During times of abundance, offerings would be given to various gods and entities to thank them for blessing the community with a successful harvest. These rituals have all been recorded in Egyptian, Greek, and Roman history. The Jewish holiday, Sukkot, also shares a resemblance to Thanksgiving traditions.
Sarah Josepha Hale
You're likely familiar with the famous song "Mary Had a Little Lamb" but might not be knowledgeable about its writer. Written by Sarah Josepha Hale in 1830, the then-writer and leader of women's advocacy holds a surprising and fundamental tie to the Thanksgiving holiday.
Hale, born in Newport, New Hampshire, in 1788, became committed to brainstorming ways that tensions could be relieved during the Civil War that began in 1861. Hale began writing to current political figures during the period to discuss her ideas for creating a national holiday. The holiday would be centered around gathering, and honoring the first harvest meal shared by the first settlers and Wampanoag people.
Hale began campaigning the idea of Thanksgiving Day, a not-yet-declared national holiday. She believed it would be a catalyst for peaceful gathering and sharing of resources during tense relations between the north and the south. After writing letter after letter to the then president, Abraham Lincoln, Thanksgiving Day was officially accepted as a national holiday on October 3rd, 1863.
Without Hale's conviction and perseverance, Thanksgiving may not have existed as a holiday until decades later or may not have existed at all.
When the settlers first arrived in Plymouth in 1620, many did not survive. The lack of food and susceptibility to new diseases caused many settlers to die from deficiencies and infections. As those remaining began to construct the village of Plymouth, they were greeted by Squanto, a member of the Pawtuxet tribe.
Squanto had been sold into slavery by a sea captain and later escaped to London, where he learned English. Years later, he returned to his previous home with the Pawtuxet tribe. Squanto assisted the Pilgrims with their agricultural advances. He taught them how to sow the land to plant and how to catch fish from local streams.
It was in this relationship that the first Thanksgiving occurred to celebrate the first successful harvest of the Pilgrims with the help of Squanto.
The First Thanksgiving Lasted 3 Days
While Thanksgiving was not coined a holiday until 1863, the first Thanksgiving actually took place in 1621. The gathering was a celebration held by the settlers in Plymouth, often called the Pilgrims, Squanto, and over 50 members of the Wampanoag tribe.
For three days, both settlers and tribal members gathered to share in food, drink, and celebration for a successful harvest season. The gathering was especially significant, as it signaled a chance for the settlers and Wampanoag to create peace between them after tensions evolved over land and resources.

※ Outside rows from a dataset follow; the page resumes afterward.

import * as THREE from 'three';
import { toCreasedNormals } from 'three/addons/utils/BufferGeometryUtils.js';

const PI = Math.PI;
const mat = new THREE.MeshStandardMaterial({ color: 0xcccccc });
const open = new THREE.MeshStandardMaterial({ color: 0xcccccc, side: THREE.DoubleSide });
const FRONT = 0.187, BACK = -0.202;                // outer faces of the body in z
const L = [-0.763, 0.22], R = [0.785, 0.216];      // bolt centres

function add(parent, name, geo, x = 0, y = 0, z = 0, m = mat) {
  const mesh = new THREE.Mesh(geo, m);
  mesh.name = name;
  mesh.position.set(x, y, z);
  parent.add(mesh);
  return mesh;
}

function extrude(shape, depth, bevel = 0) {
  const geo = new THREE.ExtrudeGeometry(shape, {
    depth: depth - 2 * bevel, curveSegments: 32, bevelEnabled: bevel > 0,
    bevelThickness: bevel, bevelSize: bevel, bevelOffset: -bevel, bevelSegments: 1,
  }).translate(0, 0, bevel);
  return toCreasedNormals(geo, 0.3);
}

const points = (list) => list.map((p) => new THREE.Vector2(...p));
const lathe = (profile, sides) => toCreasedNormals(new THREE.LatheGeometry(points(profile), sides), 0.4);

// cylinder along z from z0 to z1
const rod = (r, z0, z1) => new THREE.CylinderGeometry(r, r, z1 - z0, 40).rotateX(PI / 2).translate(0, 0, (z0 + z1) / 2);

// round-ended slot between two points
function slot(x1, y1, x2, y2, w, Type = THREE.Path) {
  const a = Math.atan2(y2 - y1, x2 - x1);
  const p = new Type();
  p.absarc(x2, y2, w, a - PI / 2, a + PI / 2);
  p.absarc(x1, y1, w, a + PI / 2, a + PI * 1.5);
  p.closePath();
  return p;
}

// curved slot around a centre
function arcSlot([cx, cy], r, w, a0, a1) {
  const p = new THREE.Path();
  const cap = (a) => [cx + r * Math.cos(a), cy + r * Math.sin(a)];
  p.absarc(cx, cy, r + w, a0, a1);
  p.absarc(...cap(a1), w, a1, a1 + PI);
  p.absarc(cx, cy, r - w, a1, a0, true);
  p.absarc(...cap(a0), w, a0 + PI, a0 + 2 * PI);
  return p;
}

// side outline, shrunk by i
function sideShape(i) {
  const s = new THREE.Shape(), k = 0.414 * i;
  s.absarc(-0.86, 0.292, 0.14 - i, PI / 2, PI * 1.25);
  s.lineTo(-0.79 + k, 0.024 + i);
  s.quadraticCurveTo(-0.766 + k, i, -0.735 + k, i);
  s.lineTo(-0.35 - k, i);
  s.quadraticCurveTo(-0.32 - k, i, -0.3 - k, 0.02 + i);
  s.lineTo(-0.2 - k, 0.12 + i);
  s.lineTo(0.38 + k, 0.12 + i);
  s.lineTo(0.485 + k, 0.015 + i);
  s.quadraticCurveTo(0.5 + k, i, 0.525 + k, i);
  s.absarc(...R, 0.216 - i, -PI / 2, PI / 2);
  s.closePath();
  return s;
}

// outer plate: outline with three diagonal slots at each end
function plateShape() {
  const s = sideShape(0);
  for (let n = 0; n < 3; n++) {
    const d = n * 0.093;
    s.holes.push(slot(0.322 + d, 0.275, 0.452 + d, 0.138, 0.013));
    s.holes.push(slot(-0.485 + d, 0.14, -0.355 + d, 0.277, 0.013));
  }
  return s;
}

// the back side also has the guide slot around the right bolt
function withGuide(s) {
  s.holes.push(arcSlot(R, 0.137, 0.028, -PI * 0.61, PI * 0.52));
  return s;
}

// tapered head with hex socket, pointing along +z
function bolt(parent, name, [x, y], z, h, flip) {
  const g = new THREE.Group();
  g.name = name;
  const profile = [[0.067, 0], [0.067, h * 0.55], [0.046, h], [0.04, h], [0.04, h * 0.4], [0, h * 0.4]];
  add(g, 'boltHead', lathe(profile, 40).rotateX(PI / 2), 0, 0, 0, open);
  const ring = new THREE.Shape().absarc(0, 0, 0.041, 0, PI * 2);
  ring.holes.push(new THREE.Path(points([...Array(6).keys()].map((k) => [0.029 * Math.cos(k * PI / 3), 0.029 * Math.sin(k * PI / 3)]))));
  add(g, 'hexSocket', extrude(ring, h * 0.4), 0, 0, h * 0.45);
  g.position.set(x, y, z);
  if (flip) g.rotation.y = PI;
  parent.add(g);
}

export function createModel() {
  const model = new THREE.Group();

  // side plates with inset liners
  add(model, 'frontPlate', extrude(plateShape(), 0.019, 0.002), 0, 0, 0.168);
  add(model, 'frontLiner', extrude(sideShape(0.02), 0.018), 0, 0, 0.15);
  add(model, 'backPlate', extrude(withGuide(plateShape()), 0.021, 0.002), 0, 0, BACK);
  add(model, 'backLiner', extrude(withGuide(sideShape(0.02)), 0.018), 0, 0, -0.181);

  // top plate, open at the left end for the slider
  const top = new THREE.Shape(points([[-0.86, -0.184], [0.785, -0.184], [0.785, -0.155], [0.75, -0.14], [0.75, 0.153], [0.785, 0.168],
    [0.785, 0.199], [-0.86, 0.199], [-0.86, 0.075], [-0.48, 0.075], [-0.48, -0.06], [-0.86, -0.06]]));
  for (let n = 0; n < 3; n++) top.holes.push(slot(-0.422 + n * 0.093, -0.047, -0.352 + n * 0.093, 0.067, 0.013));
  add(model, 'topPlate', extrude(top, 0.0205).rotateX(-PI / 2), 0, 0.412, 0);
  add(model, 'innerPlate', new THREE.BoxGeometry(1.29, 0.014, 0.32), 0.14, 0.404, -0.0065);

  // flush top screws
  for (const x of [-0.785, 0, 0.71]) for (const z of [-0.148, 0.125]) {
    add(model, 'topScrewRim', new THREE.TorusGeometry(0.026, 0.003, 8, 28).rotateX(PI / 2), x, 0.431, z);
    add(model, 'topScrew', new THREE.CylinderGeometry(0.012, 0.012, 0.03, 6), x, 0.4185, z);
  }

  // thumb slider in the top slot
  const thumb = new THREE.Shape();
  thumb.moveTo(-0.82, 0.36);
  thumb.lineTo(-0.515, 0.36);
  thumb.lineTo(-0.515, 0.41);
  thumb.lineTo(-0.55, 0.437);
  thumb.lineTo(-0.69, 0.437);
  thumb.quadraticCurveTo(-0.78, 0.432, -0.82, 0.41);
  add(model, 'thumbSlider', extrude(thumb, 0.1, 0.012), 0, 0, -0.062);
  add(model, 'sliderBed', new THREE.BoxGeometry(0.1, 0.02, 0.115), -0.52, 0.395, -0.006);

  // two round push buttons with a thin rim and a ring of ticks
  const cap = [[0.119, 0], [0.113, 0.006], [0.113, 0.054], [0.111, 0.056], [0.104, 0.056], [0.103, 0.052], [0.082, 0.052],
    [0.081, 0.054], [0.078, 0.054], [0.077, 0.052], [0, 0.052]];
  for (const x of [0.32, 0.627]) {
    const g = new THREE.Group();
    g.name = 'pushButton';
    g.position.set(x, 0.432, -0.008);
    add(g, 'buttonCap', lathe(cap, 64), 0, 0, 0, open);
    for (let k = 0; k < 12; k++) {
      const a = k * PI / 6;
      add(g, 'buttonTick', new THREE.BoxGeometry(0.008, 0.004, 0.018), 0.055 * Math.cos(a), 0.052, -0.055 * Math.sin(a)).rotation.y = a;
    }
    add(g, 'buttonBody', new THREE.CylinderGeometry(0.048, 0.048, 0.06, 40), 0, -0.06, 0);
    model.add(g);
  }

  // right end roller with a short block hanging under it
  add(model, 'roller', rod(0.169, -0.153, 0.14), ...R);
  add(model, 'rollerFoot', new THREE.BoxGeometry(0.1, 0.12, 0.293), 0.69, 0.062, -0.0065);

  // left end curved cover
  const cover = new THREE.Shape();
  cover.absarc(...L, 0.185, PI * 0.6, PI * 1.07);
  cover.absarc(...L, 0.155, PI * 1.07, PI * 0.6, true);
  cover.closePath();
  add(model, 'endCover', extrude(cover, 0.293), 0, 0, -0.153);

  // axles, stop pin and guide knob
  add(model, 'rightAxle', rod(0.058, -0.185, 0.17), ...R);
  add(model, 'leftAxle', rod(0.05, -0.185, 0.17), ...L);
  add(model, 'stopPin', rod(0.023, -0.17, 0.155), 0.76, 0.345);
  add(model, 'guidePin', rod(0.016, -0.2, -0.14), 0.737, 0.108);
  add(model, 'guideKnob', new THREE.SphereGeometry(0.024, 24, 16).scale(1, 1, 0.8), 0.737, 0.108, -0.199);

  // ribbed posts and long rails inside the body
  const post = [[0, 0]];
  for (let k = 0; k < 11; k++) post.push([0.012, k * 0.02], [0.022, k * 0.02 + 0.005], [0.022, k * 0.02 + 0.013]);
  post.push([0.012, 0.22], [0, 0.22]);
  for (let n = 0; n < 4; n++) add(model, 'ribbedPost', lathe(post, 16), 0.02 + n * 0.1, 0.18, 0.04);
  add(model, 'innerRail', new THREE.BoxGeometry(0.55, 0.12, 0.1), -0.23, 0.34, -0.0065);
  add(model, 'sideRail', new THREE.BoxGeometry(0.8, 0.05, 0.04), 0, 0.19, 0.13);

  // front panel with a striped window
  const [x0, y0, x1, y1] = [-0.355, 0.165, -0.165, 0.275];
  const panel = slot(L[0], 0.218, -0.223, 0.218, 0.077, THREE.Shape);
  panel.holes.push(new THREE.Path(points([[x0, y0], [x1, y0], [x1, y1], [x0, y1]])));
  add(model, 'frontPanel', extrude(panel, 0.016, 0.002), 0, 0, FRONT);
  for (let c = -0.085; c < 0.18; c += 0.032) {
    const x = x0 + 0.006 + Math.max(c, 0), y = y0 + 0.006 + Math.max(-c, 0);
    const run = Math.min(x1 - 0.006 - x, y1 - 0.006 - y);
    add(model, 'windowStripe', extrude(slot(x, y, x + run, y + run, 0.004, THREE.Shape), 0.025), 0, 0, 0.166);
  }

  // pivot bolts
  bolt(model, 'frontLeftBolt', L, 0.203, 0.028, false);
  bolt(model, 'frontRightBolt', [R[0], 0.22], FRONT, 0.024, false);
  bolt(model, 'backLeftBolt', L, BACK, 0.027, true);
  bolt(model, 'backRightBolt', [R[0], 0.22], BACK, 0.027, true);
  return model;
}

Thanksgiving was not officially deemed a national holiday until 1863.
The first Thanksgiving was used as a peace offering between settlers and the Wampanoag tribe.
Without Sarah Josepha Hale, Thanksgiving may have never become a national holiday.